The Financial Conduct Authority (FCA) has spent more than £5m on new laptops and mobile phones to support remote work, including 307 Samsung phones and 39 iPhones.
Data obtained using the Freedom of Information (FOI) method and analysed by the Parliament Street think tank showed that between April 2021 and August 2021, a total of 5,850 new laptops were purchased by the financial watchdog.
The FCA's move to scale up its digital capability comes following its own recent warning about the danger of remote working for businesses, when the watchdog made recommendations for firms using a remote or hybrid employment model.
According to the guidelines, companies will be assessed by the FCA and must demonstrate that remote working does not hinder their capacity to fulfil the threshold for the regulated activity they have or will have approval for, Parliament Street highlighted.

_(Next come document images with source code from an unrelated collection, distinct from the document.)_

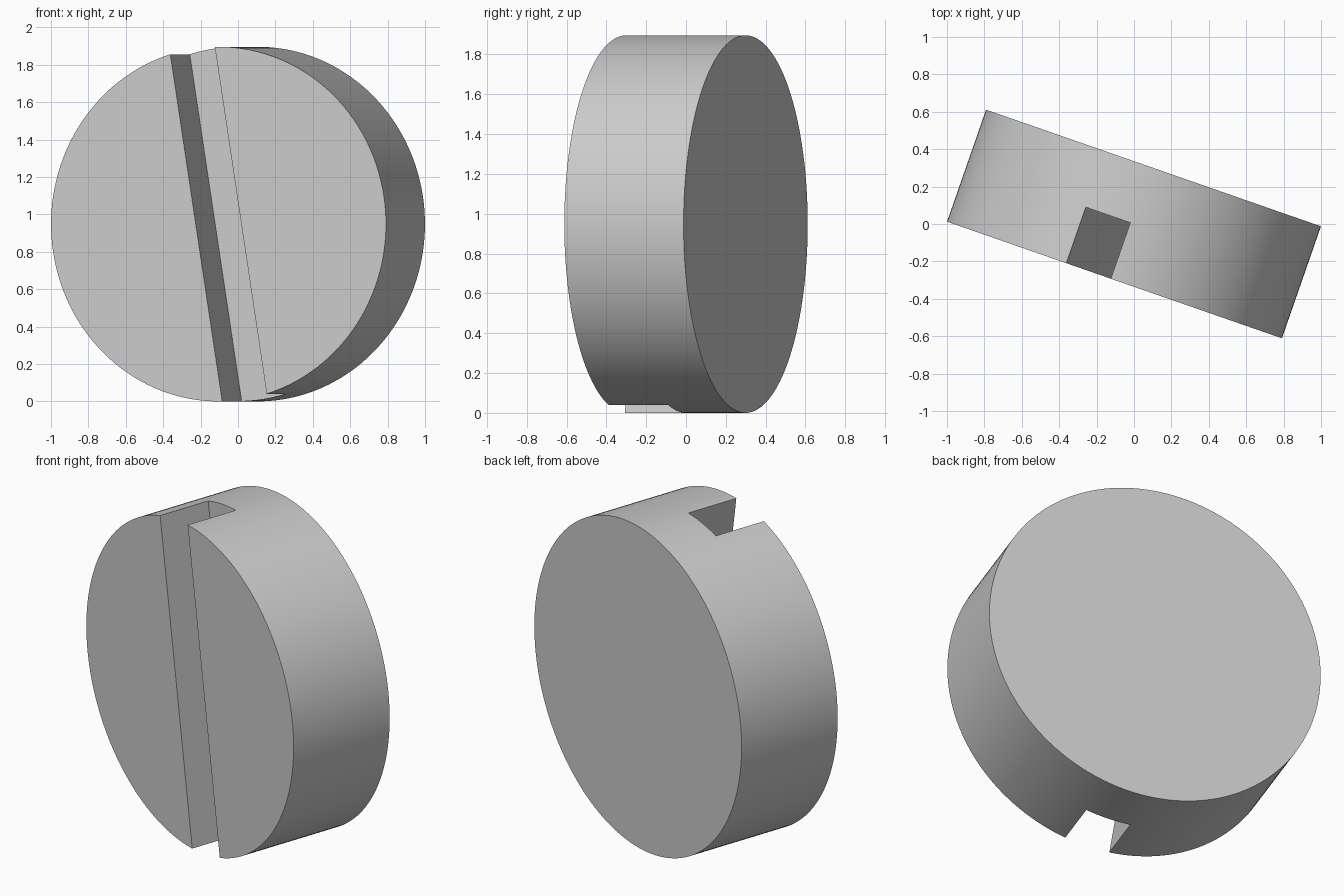
import bpy
import bmesh
from math import radians
from mathutils import Matrix

cube = bpy.data.objects.get("Cube")
if cube:
    bpy.data.objects.remove(cube, do_unlink=True)

RADIUS, THICKNESS = 0.948, 0.634
SLOT_WIDTH = 0.255
TURN = Matrix.Rotation(radians(-19.2), 4, 'Z')
TILT = Matrix.Rotation(radians(-9), 4, 'Y')
CENTRE = Matrix.Translation((0, 0, RADIUS))

grey = bpy.data.materials.new("plain grey")
grey.use_nodes = True
colour = (0.6, 0.6, 0.6, 1)
grey.diffuse_color = colour
grey.node_tree.nodes["Principled BSDF"].inputs["Base Color"].default_value = colour


def make_object(name, bm):
    mesh = bpy.data.meshes.new(name)
    bm.to_mesh(mesh)
    bm.free()
    mesh.materials.append(grey)
    obj = bpy.data.objects.new(name, mesh)
    bpy.context.collection.objects.link(obj)
    obj.matrix_world = CENTRE @ TURN @ TILT
    return obj


# Upright disc with its flat face to the front
bm = bmesh.new()
bmesh.ops.create_cone(bm, cap_ends=True, segments=160, radius1=RADIUS,
                      radius2=RADIUS, depth=THICKNESS,
                      matrix=Matrix.Rotation(radians(90), 4, 'X'))
disc = make_object("slotted_disc", bm)

# Slot cutter: reaches from in front of the face to half the thickness
bm = bmesh.new()
bmesh.ops.create_cube(bm, size=1, matrix=Matrix.Translation((0, -THICKNESS / 2, 0))
                      @ Matrix.Diagonal((SLOT_WIDTH, THICKNESS, 3 * RADIUS, 1)))
cutter = make_object("slot_cutter", bm)

# Cut the slot across the face, then drop the cutter
cut = disc.modifiers.new("slot", 'BOOLEAN')
cut.operation = 'DIFFERENCE'
cut.solver = 'EXACT'
cut.object = cutter
bpy.context.view_layer.objects.active = disc
disc.select_set(True)
bpy.ops.object.modifier_apply(modifier=cut.name)
bpy.data.objects.remove(cutter, do_unlink=True)

# Smooth rim with crisp edges
bpy.ops.object.shade_smooth_by_angle(angle=radians(30))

"Companies should now ensure that remote working does not compromise the firm's ability to monitor its functions, harm consumers, compromise market integrity, increase financial crime, or restrict competition," the thinktank added.

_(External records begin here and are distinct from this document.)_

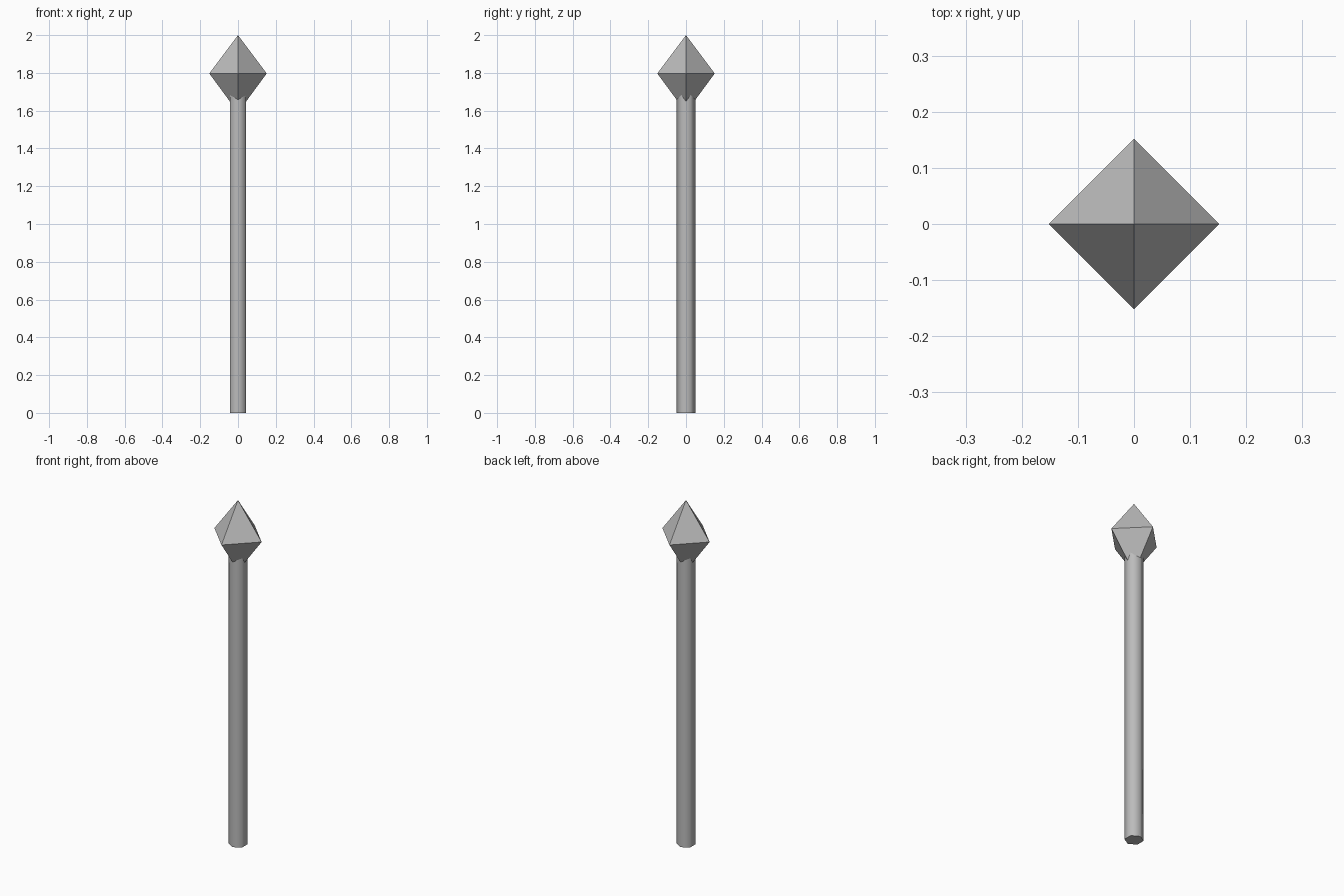
import bpy
import math

cube = bpy.data.objects.get("Cube")
if cube:
    bpy.data.objects.remove(cube, do_unlink=True)

# One plain grey for the whole model
grey = bpy.data.materials.new("grey")
grey.use_nodes = True
colour = (0.5, 0.5, 0.5, 1)
grey.diffuse_color = colour
grey.node_tree.nodes["Principled BSDF"].inputs["Base Color"].default_value = colour


def finish(name):
    obj = bpy.context.object
    obj.name = obj.data.name = name
    obj.data.materials.append(grey)
    return obj


# Six-sided shaft with corners facing front and back, ending inside the head
SHAFT_TOP = 1.72
bpy.ops.mesh.primitive_cylinder_add(
    vertices=6, radius=0.05, depth=SHAFT_TOP, location=(0, 0, SHAFT_TOP / 2))
finish("shaft")
bpy.ops.object.shade_smooth_by_angle(angle=math.radians(75))

# Flat-faced octahedral head: a four-sided ring with a point above and below
HEAD_Z, HEAD_RADIUS = 1.797, 0.152
ring = [(HEAD_RADIUS * x, HEAD_RADIUS * y, HEAD_Z)
        for x, y in ((1, 0), (0, 1), (-1, 0), (0, -1))]
verts = ring + [(0, 0, 2), (0, 0, 1.59)]
faces = []
for i in range(4):
    j = (i + 1) % 4
    faces += [(i, j, 4), (j, i, 5)]
mesh = bpy.data.meshes.new("head")
mesh.from_pydata(verts, [], faces)
head = bpy.data.objects.new("head", mesh)
bpy.context.collection.objects.link(head)
bpy.context.view_layer.objects.active = head
finish("head")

Security specialist Edward Blake, Area Vice President EMEA for Absolute Softwareargued that organisations which opt for remote working must ensure that they are protecting the additional devices and users on a given network.
"Even the UK's regulators aren't safe from the onslaught of cyber crime aimed at newly remote workers, and it's essential that IT decision makers have full visibility over their network of distributed devices. What's more, adopting a Zero Trust approach to network data and application access is imperative to ensuring that malicious actors which will, or even already have, gained access are stopped in their tracks," he said.

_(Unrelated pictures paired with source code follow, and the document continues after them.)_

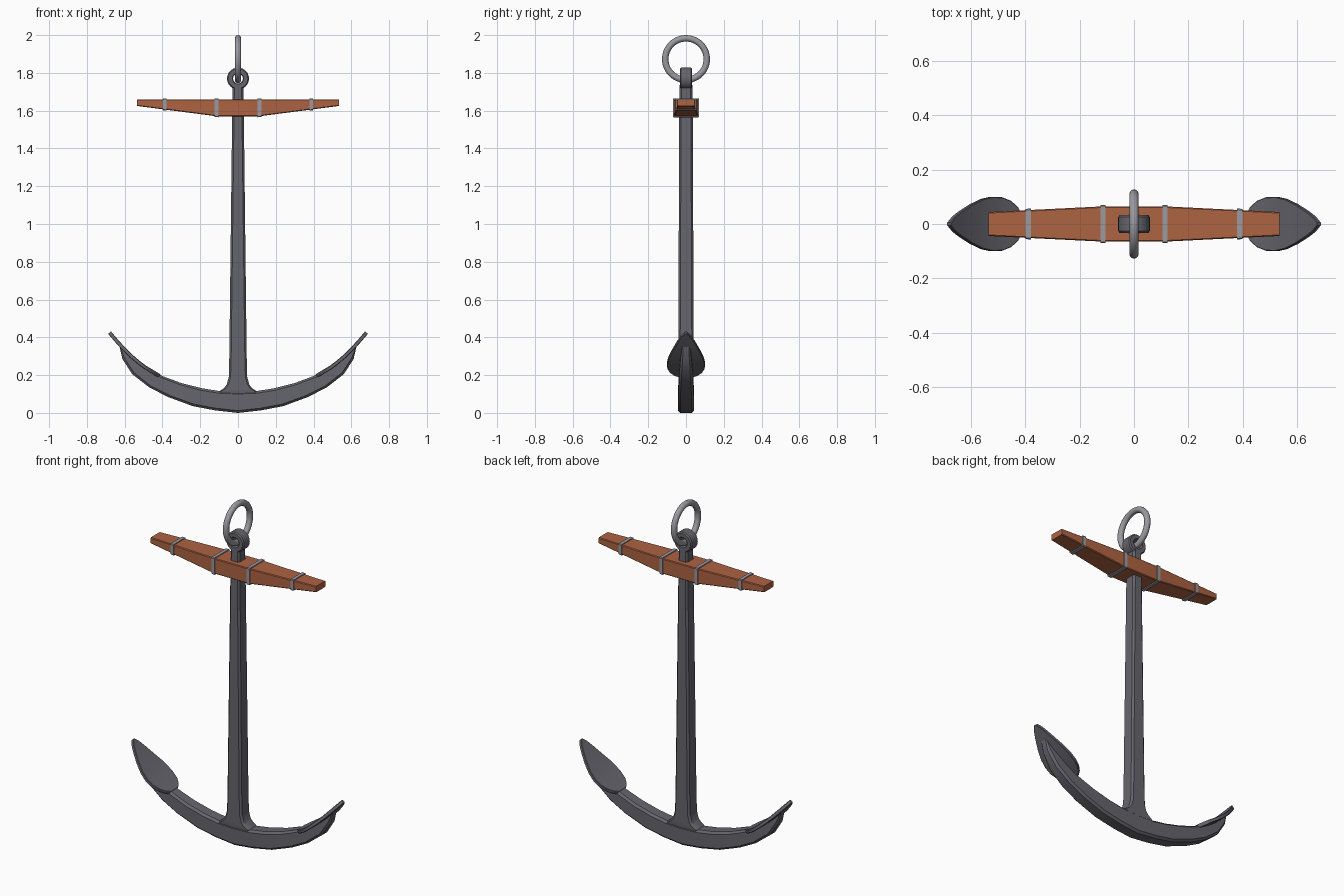
import bpy, bmesh, math
from mathutils import Vector, Matrix

if "Cube" in bpy.data.objects:
    bpy.data.objects.remove(bpy.data.objects["Cube"])


def material(name, rgb):
    m = bpy.data.materials.new(name)
    m.diffuse_color = (*rgb, 1)
    m.use_nodes = True
    m.node_tree.nodes["Principled BSDF"].inputs["Base Color"].default_value = m.diffuse_color
    return m


IRON = material("dark iron", (0.13, 0.13, 0.152))
STEEL = material("light steel", (0.32, 0.32, 0.35))
WOOD = material("brown wood", (0.42, 0.125, 0.055))


def finish(name, bm, mat, angle=30):
    bmesh.ops.recalc_face_normals(bm, faces=bm.faces)
    me = bpy.data.meshes.new(name)
    bm.to_mesh(me)
    bm.free()
    me.materials.append(mat)
    ob = bpy.data.objects.new(name, me)
    bpy.context.collection.objects.link(ob)
    bpy.ops.object.select_all(action='DESELECT')
    ob.select_set(True)
    bpy.context.view_layer.objects.active = ob
    bpy.ops.object.shade_smooth_by_angle(angle=math.radians(angle))
    return ob


def section(centre, u, hu, hv, c, v=Vector((0, 1, 0))):
    """Chamfered rectangle with half sizes hu, hv along u, v."""
    pts = [(hu, hv - c), (hu - c, hv), (c - hu, hv), (-hu, hv - c),
           (-hu, c - hv), (c - hu, -hv), (hu - c, -hv), (hu, c - hv)]
    return [Vector(centre) + u * a + v * b for a, b in pts]


def loft(name, rings, mat, angle=30, closed=False):
    bm = bmesh.new()
    vs = [[bm.verts.new(p) for p in r] for r in rings]
    n = len(vs[0])
    pairs = list(zip(vs, vs[1:])) + ([(vs[-1], vs[0])] if closed else [])
    for a, b in pairs:
        for i in range(n):
            j = (i + 1) % n
            bm.faces.new((a[i], a[j], b[j], b[i]))
    if not closed:
        bm.faces.new(vs[0])
        bm.faces.new(vs[-1])
    return finish(name, bm, mat, angle)


X, Z = Vector((1, 0, 0)), Vector((0, 0, 1))

# shank, flared into the crown at its foot
shank = [(0.07, 0.11, 0.035), (0.115, 0.098, 0.041), (0.13, 0.075, 0.041), (0.15, 0.06, 0.041),
         (0.19, 0.049, 0.041), (0.3, 0.046, 0.041), (1.57, 0.031, 0.036), (1.74, 0.029, 0.033)]
loft("shank", [section((0, 0, z), X, hx, hy, 0.01) for z, hx, hy in shank], IRON)

# curved arms: inner point, outer point, half thickness
half = [((0, .112), (0, 0), .042), ((.1, .116), (.12, .013), .042),
        ((.19, .13), (.24, .036), .042), ((.3, .158), (.37, .084), .041),
        ((.4, .195), (.47, .135), .039), ((.5, .25), (.56, .205), .035),
        ((.57, .305), (.612, .285), .029), ((.617, .362), (.627, .35), .02)]
stations = [((-a[0], a[1]), (-b[0], b[1]), t) for a, b, t in half[:0:-1]] + half
rings = []
for a, b, t in stations:
    a, b = Vector((a[0], 0, a[1])), Vector((b[0], 0, b[1]))
    d = (a - b) / 2
    rings.append(section((a + b) / 2, d.normalized(), d.length, t, min(0.012, d.length * 0.5)))
loft("arms", rings, IRON)

# leaf shaped flukes lying on the inner side of each arm
fluke = [(.415, .196, .035), (.43, .204, .062), (.455, .219, .085), (.49, .24, .099), (.525, .266, .1),
         (.56, .296, .092), (.6, .334, .072), (.64, .378, .046), (.665, .407, .026), (.68, .425, .006)]
for side, label in ((-1, "left"), (1, "right")):
    rings = []
    for i, (x, z, w) in enumerate(fluke):
        p, q = fluke[max(i - 1, 0)], fluke[min(i + 1, len(fluke) - 1)]
        nrm = Vector((-(q[1] - p[1]) * side, 0, q[0] - p[0])).normalized()
        rings.append(section((x * side, 0, z), nrm, 0.01, w, 0.003))
    loft(label + "_fluke", rings, IRON)

# wooden stock with a flat top and tapered ends
TOP = 1.66


def stock_size(x):
    t = max(0, (abs(x) - 0.11) / 0.425)
    return 0.065 - 0.021 * t, 0.09 - 0.055 * t      # half depth, height


def stock_ring(x, grow=0.0, c=0.004):
    hy, h = stock_size(x)
    return section((x, 0, TOP - h / 2), Z, h / 2 + grow, hy + grow, c)


loft("stock", [stock_ring(x) for x in (-.535, -.11, .11, .535)], WOOD, 20)

# metal bands round the stock
for i, x in enumerate((-.388, -.114, .114, .388)):
    loft(f"stock_band_{i + 1}", [stock_ring(x - .01, .005), stock_ring(x + .01, .005)], STEEL)

# eye at the head of the shank, an open collar with its hole along y
profile = [(.03, -.033), (.052, -.033), (.058, -.026), (.058, .026), (.052, .033), (.03, .033), (.026, .026), (.026, -.026)]
rings = []
for k in range(32):
    a = math.tau * k / 32
    rings.append([Vector((r * math.cos(a), y, 1.77 + r * math.sin(a))) for r, y in profile])
eye = loft("shank_eye", rings, IRON, closed=True)

# shackle ring through the eye
rings = []
for k in range(48):
    a = math.tau * k / 48
    out = Vector((0, math.cos(a), math.sin(a)))
    rings.append([Vector((0, 0, 1.873)) + out * (.11 + .017 * math.cos(b)) + X * (.017 * math.sin(b))
                  for b in [math.tau * j / 14 for j in range(14)]])
loft("shackle_ring", rings, STEEL, 60, closed=True)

Given commercial restrictions, the FCA's exact spending per laptop has not been revealed, but the watchdog stated that the spending range for laptops over the last 12 months has ranged from £5m to £10m. The watchdog also bought 307 Samsung phones and 39 iPhones, costing in the range of £0-100.
In addition, the FCA raised 5500 Microsoft licenses for Office 365 in 2019. It also raised 5,200 Microsoft licenses in 2020 and 5,300 Microsoft licenses in 2021. Purchasing these licenses cost between £1m to £5m each year.
Sridhar Iyengar, MD for Zoho Europe, said: "Increased digitalisation is critical to any business operating today, but adapting to a flexible remote or hybrid work model requires more than just technology investment.
"Companies must ensure that staff are provided with the provisions, care, guidance and infrastructure to effectively adapt to new operational changes, no matter the size of business or whether they are private or public companies."
Iyengar added: "The working model switch should not prove a hindrance to any aspect of performance. Organisations must also ensure they remain compliant with the regulations they are governed by, in the same way they would need to with any working model.
"Leaders must take the time to assess whether the right digital strategy and culture is in place to serve them long-term. They must be prepared to be more adaptable, flexible and agile than ever before as this period has shown businesses need to be prepared for whatever the future may hold, and that can include completely unexpected factors."
It was revealed in July that the FCA had lost 323 electronic devices in the last three years, including 123 tablets and 68 laptops in the last year alone.
The devices lost over the last three years are estimated to be worth £310,600, according to official figures. The FCA, which operates independently from the UK government, is financed by charging fees to its members, and last November issued a warning to businessesto ‘be responsible when handling client data'.